-- RECORD EXCERPTS --
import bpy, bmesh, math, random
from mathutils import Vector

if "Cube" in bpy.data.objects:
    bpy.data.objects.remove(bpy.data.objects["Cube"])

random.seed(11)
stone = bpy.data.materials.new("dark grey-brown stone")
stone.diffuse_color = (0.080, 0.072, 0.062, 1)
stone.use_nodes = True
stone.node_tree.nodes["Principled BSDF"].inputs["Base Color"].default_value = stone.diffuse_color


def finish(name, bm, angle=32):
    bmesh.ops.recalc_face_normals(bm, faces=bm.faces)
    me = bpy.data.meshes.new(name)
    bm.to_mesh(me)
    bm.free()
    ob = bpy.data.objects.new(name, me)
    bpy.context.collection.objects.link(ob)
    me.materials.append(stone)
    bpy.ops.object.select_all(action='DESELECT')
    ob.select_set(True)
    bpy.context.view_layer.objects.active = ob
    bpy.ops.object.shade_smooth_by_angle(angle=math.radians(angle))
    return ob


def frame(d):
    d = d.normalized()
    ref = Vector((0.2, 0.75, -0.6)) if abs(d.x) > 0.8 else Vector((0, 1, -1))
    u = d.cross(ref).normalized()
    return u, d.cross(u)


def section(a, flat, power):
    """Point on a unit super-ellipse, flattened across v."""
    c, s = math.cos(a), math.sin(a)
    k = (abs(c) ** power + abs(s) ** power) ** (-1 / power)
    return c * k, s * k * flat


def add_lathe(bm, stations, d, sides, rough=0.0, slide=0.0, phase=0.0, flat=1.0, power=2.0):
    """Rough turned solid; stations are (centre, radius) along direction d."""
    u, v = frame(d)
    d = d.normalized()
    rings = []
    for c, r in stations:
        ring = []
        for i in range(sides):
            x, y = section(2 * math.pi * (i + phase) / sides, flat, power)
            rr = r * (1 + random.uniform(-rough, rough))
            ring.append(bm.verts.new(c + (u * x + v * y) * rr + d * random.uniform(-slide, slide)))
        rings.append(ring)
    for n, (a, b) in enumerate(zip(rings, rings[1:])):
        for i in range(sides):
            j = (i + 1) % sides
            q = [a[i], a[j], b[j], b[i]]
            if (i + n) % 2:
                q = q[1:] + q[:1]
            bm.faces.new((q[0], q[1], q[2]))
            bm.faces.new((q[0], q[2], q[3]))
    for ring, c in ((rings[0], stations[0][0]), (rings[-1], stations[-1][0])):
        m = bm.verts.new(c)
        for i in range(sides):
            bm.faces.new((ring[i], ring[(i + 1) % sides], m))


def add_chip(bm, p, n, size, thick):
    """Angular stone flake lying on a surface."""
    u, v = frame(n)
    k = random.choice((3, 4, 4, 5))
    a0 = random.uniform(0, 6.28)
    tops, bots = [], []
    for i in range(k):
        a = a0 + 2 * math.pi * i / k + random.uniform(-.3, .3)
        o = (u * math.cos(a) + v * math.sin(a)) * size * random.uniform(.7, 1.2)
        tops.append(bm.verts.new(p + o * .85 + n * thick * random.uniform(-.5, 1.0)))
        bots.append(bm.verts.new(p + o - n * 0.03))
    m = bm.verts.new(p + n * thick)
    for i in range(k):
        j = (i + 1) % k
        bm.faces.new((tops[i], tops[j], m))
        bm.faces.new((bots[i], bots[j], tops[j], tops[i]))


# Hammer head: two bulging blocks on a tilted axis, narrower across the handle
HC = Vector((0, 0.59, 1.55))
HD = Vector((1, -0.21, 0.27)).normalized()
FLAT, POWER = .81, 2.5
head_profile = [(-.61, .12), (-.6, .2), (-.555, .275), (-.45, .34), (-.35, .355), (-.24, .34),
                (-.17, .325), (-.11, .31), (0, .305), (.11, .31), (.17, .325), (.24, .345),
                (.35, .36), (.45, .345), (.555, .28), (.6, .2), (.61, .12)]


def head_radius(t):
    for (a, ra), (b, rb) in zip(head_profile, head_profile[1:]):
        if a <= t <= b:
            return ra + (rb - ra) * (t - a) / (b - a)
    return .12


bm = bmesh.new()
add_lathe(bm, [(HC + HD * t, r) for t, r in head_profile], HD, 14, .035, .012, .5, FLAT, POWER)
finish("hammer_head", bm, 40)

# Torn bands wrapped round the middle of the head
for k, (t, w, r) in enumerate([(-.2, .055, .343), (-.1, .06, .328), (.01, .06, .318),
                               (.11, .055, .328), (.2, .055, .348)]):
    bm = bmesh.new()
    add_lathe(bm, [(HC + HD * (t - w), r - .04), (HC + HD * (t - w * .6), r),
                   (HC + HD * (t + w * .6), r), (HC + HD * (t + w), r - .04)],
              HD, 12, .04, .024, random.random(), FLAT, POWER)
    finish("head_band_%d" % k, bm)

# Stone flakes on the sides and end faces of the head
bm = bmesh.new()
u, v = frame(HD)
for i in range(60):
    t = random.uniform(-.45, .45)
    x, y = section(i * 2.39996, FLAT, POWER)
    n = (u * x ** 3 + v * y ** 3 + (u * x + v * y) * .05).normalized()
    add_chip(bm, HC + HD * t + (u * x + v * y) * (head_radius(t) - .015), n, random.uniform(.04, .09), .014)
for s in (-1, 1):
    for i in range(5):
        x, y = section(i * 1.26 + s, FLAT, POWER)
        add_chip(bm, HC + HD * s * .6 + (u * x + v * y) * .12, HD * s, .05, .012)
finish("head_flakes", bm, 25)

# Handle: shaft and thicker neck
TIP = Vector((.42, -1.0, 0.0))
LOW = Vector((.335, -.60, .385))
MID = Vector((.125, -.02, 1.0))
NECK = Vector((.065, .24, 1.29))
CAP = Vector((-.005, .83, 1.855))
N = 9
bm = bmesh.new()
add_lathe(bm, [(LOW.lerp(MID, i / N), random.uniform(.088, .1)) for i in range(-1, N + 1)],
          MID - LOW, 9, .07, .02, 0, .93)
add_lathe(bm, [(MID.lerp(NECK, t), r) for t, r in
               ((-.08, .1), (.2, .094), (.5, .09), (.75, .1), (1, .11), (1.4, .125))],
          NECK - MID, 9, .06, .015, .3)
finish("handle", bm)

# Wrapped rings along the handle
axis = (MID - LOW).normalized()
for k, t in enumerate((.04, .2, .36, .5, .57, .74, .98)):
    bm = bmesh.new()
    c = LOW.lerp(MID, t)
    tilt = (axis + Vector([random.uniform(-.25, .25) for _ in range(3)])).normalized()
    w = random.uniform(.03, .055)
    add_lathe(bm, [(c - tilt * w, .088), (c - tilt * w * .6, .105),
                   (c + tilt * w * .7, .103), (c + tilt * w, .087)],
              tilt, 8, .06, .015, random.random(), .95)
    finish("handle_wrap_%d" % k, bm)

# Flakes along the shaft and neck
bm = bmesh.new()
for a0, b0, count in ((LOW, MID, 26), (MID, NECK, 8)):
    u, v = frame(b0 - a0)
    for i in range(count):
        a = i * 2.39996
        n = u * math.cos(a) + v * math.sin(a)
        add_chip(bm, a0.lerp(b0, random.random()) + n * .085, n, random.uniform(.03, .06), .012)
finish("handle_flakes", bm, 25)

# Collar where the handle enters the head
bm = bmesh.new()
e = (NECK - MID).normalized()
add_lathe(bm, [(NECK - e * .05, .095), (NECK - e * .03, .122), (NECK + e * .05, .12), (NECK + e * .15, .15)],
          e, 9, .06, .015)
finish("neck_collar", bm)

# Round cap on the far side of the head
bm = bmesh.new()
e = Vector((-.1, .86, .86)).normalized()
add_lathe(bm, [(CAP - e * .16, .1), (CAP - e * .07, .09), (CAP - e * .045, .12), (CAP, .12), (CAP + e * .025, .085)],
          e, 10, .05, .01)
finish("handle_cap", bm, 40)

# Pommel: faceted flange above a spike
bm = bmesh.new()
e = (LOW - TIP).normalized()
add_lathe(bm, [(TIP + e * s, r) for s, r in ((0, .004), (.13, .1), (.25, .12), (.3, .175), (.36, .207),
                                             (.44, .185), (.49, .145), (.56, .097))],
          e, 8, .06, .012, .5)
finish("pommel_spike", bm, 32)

-- WHAT TO PRODUCE --
Look through the lines above and collect those with the word "frame".

-- RESULT --
def frame(d):
    u, v = frame(d)
    u, v = frame(n)
u, v = frame(HD)
    u, v = frame(b0 - a0)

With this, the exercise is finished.